Title I Overview

  • Title I is a federal program “to ensure economically disadvantaged children receive a fair, equitable, and high-quality education, by helping to close academic achievement gaps.” It began with the passage of the  Elementary and Secondary Education Act of 1965 and has been reauthorized by Congress 8 times since. Most recently, in 2015 under the Every Student Succeeds Act. Title I funding is directed at low-income students who are disadvantaged in public schools because they may not have had all the educational benefits enjoyed by children from higher-income families. 

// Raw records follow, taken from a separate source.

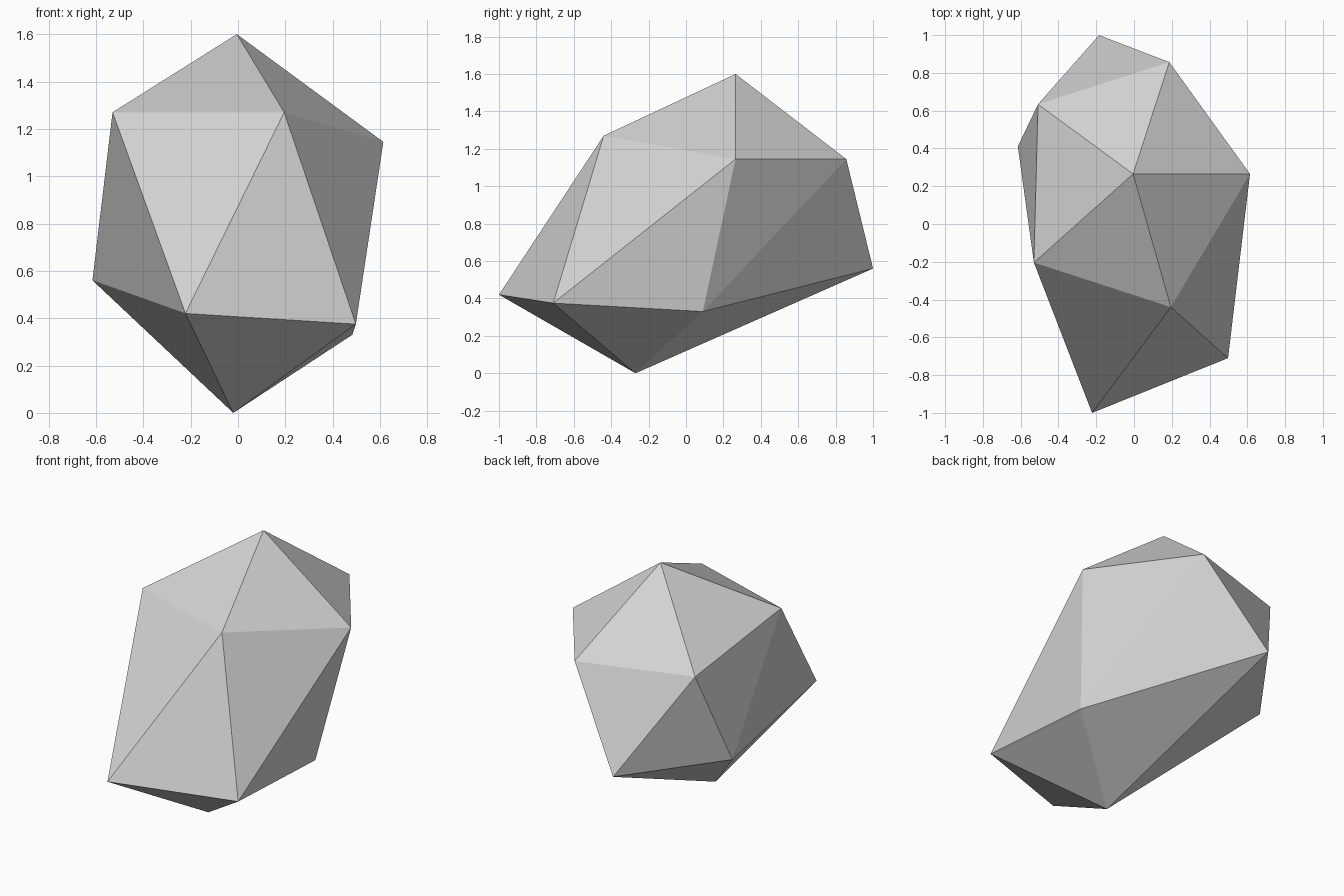
import bpy
import bmesh

cube = bpy.data.objects.get("Cube")
if cube:
    bpy.data.objects.remove(cube, do_unlink=True)

# Stone material
stone = bpy.data.materials.new("stone_grey")
stone.use_nodes = True
grey = (0.65, 0.65, 0.65, 1.0)
stone.diffuse_color = grey
stone.node_tree.nodes["Principled BSDF"].inputs["Base Color"].default_value = grey

# Rock: two staggered five-point rings between a peak and a foot
peak = (-0.005, 0.265, 1.6)
upper_ring = [(0.195, -0.44, 1.27), (0.614, 0.265, 1.145), (0.187, 0.857, 1.145),
              (-0.508, 0.634, 1.145), (-0.53, -0.204, 1.27)]
lower_ring = [(0.498, -0.71, 0.375), (0.483, 0.09, 0.33), (-0.185, 1.0, 0.56),
              (-0.615, 0.411, 0.56), (-0.222, -1.0, 0.42)]
foot = (-0.02, -0.27, 0.0)

bm = bmesh.new()
top = bm.verts.new(peak)
upper = [bm.verts.new(p) for p in upper_ring]
lower = [bm.verts.new(p) for p in lower_ring]
bottom = bm.verts.new(foot)

# Each step adds a cap facet, two side facets and a base facet
count = len(upper)
for i in range(count):
    j = (i + 1) % count
    bm.faces.new((top, upper[i], upper[j]))
    bm.faces.new((upper[i], lower[i], upper[j]))
    bm.faces.new((upper[j], lower[i], lower[j]))
    bm.faces.new((bottom, lower[j], lower[i]))
bmesh.ops.recalc_face_normals(bm, faces=bm.faces)

mesh = bpy.data.meshes.new("rock")
bm.to_mesh(mesh)
bm.free()
mesh.materials.append(stone)
rock = bpy.data.objects.new("rock", mesh)
bpy.context.collection.objects.link(rock)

    The federal government divides low-income children into two groups: free lunch and reduced lunch. If a family is living at 130% above the federal poverty line or below, the children in that family are eligible for lunch at no cost. If a family is living at up to 185% above the poverty line, the children in that family are eligible for lunch at a reduced cost.

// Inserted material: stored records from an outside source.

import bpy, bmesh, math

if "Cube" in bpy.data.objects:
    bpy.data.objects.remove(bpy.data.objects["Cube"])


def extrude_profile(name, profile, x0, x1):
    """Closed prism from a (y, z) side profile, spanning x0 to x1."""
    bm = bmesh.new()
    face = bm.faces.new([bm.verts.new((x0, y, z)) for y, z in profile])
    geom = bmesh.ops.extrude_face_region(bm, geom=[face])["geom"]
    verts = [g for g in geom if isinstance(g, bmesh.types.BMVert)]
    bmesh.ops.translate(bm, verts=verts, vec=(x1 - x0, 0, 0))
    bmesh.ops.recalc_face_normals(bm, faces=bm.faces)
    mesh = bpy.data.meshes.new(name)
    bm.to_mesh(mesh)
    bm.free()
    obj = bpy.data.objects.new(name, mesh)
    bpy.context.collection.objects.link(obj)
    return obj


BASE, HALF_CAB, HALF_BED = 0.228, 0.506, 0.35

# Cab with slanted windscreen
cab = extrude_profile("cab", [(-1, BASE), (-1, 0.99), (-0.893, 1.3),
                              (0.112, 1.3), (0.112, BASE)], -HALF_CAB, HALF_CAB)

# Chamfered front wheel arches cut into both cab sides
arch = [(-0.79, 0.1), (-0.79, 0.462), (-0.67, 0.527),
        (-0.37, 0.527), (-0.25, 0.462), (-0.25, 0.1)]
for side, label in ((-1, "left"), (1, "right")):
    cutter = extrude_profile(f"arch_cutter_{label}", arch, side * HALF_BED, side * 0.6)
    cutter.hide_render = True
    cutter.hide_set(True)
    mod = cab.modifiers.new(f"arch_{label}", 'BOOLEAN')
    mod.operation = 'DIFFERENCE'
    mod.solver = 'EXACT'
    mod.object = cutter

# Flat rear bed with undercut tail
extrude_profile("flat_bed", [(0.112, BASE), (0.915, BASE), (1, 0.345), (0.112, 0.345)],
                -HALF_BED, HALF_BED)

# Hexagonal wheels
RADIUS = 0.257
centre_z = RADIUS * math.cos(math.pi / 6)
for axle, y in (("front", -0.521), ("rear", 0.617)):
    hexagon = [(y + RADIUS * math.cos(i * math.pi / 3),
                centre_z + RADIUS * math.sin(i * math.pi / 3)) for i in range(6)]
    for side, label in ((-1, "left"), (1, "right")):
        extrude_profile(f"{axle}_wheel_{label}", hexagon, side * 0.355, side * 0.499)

    In 2010, an eligibility option through the Healthy Hunger-Free Kids Act called Community Eligibility Provision (CEP) was added. Under CEP, if 40% of a district’s students are “directly identified” as eligible for free lunch (a stricter way of certifying a family’s poverty status), all students in that district, regardless of family’s income, are eligible for free lunch.

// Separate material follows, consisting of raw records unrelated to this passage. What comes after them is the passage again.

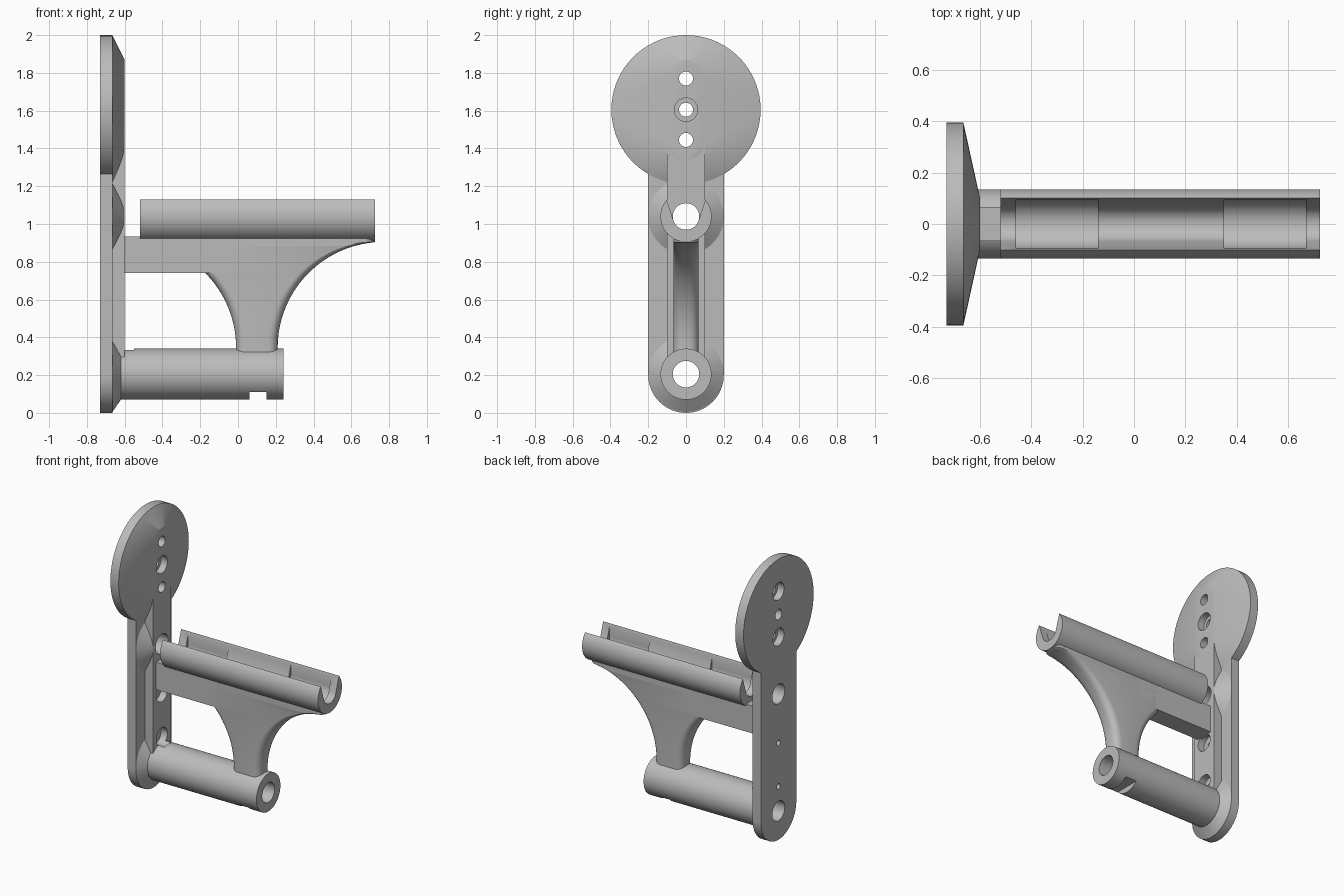
import bpy, bmesh, math
from mathutils import Vector

if "Cube" in bpy.data.objects:
    bpy.data.objects.remove(bpy.data.objects["Cube"], do_unlink=True)

grey = bpy.data.materials.new("plain_grey")
grey.use_nodes = True
colour = (0.5, 0.5, 0.5, 1)
grey.diffuse_color = colour
grey.node_tree.nodes["Principled BSDF"].inputs["Base Color"].default_value = colour


def add_object(name, bm):
    bmesh.ops.recalc_face_normals(bm, faces=bm.faces)
    mesh = bpy.data.meshes.new(name)
    bm.to_mesh(mesh)
    bm.free()
    mesh.materials.append(grey)
    obj = bpy.data.objects.new(name, mesh)
    bpy.context.scene.collection.objects.link(obj)
    return obj


def ring(x, z, r, n=72):
    """Circle of points facing along x."""
    return [Vector((x, r * math.cos(2 * math.pi * i / n), z + r * math.sin(2 * math.pi * i / n)))
            for i in range(n)]


def hull(name, points):
    bm = bmesh.new()
    for p in points:
        bm.verts.new(p)
    found = bmesh.ops.convex_hull(bm, input=bm.verts)
    bmesh.ops.delete(bm, geom=list({g for g in found["geom_interior"] + found["geom_unused"]
                                    if isinstance(g, bmesh.types.BMVert)}), context="VERTS")
    bmesh.ops.dissolve_limit(bm, angle_limit=0.002, verts=bm.verts, edges=bm.edges)
    return add_object(name, bm)


def rod(name, x0, x1, z, r):
    return hull(name, ring(x0, z, r) + ring(x1, z, r))


def block(name, x0, x1, half_y, z0, z1):
    return hull(name, [(x, y, z) for x in (x0, x1) for y in (-half_y, half_y) for z in (z0, z1)])


def cut(parts, cutters):
    for part in parts:
        for cutter in cutters:
            mod = part.modifiers.new("cut", "BOOLEAN")
            mod.operation = "DIFFERENCE"
            mod.solver = "EXACT"
            mod.object = cutter
    graph = bpy.context.evaluated_depsgraph_get()
    meshes = [bpy.data.meshes.new_from_object(p.evaluated_get(graph)) for p in parts]
    for part, mesh in zip(parts, meshes):
        part.modifiers.clear()
        part.data = mesh
    for cutter in cutters:
        bpy.data.objects.remove(cutter, do_unlink=True)


BACK, FACE, RIB = -0.73, -0.665, -0.6
LOW, HIGH, DISC = 0.205, 1.04, 1.605
BORE, TUBE = 0.07, 0.135

# Wall plate: long bar with rounded foot, round head, raised rib and bosses
bar = hull("wall_bar", [p for x in (BACK, FACE) for p in
                        ring(x, 0.2, 0.2) + [Vector((x, s * 0.2, 1.3)) for s in (-1, 1)]])
head = hull("round_head", ring(BACK, DISC, 0.395) + ring(FACE, DISC, 0.395)
            + ring(RIB, 1.77, 0.1) + ring(RIB, 1.44, 0.1))
rib = hull("raised_rib", [p for x in (-0.7, RIB) for z in (LOW, 1.77) for p in ring(x, z, 0.1)])
low_boss = hull("lower_boss", ring(FACE, LOW, 0.2) + ring(-0.62, LOW, TUBE))
high_boss = hull("upper_boss", ring(FACE, HIGH, 0.2) + ring(RIB, HIGH, 0.1))

# Lower tube
tube = rod("lower_tube", -0.66, 0.24, LOW, TUBE)

# Holes through the plate and tube, with counterbores
cutters = [rod("bore", -0.8, 0.3, LOW, BORE), rod("bore", -0.8, -0.5, HIGH, BORE)]
for z, r in ((1.77, 0.037), (DISC, 0.037), (1.445, 0.037), (0.69, 0.02), (0.38, 0.02)):
    cutters.append(rod("screw_hole", -0.8, -0.55, z, r))
for z in (1.77, 1.445):
    cutters.append(rod("back_counterbore", -0.8, -0.68, z, 0.062))
for z in (DISC, 0.69, 0.38):
    cutters.append(rod("front_counterbore", -0.65, -0.55, z, 0.062))
cutters.append(block("notch", 0.06, 0.15, 0.2, 0.0, 0.11))
plate_parts = [bar, head, rib, low_boss, high_boss, tube]
cut(plate_parts, cutters)

# Open cradle on top, with two deeper seats
cradle = rod("open_cradle", -0.52, 0.725, HIGH, TUBE)


def channel(name, x0, x1, r, flare):
    return hull(name, [p for x in (x0, x1) for p in
                       ring(x, HIGH, r) + [Vector((x, s * flare, 1.3)) for s in (-1, 1)]])


cut([cradle], [block("top_trim", -0.8, 0.9, 0.3, 1.13, 1.4),
               channel("channel", -0.8, 0.9, BORE, 0.157),
               channel("seat", -0.46, -0.14, 0.095, 0.095),
               channel("seat", 0.35, 0.67, 0.095, 0.095)])

# Horizontal arm from the plate
WEB = 0.067
arm = block("arm", -0.62, 0.0, WEB, 0.74, 0.935)


# Flared stem lofted from rounded rectangles
def section(x0, x1, z, r=0.05, steps=6):
    points = []
    for k, (sx, sy) in enumerate(((1, 1), (-1, 1), (-1, -1), (1, -1))):
        cx = x1 - r if sx > 0 else x0 + r
        for i in range(steps + 1):
            a = math.pi / 2 * (k + i / steps)
            points.append((cx + r * math.cos(a), sy * (WEB - r) + r * math.sin(a), z))
    return points


SWEEP, BASE = 0.56, 0.345
levels = [(-0.01, 0.21, 0.3)]
for i in range(33):
    t = math.pi / 2 * i / 32
    spread = SWEEP * (1 - math.cos(t))
    levels.append((max(-0.01 - spread, -0.18), min(0.21 + spread, 0.72), BASE + SWEEP * math.sin(t)))
levels.append((-0.18, 0.72, 0.935))
bm = bmesh.new()
rows = [[bm.verts.new(p) for p in section(*level)] for level in levels]
count = len(rows[0])
for a, b in zip(rows, rows[1:]):
    for i in range(count):
        j = (i + 1) % count
        bm.faces.new((a[i], a[j], b[j], b[i]))
bm.faces.new(rows[0])
bm.faces.new(rows[-1])
stem = add_object("flared_stem", bm)

# Smooth round surfaces, keep edges crisp
for part in plate_parts + [cradle, arm, stem]:
    part.data.shade_smooth()
    part.data.set_sharp_from_angle(angle=math.radians(25))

    Under the CEP, all students at Godby can eat breakfast and lunch for free.

Last Modified on January 22, 2024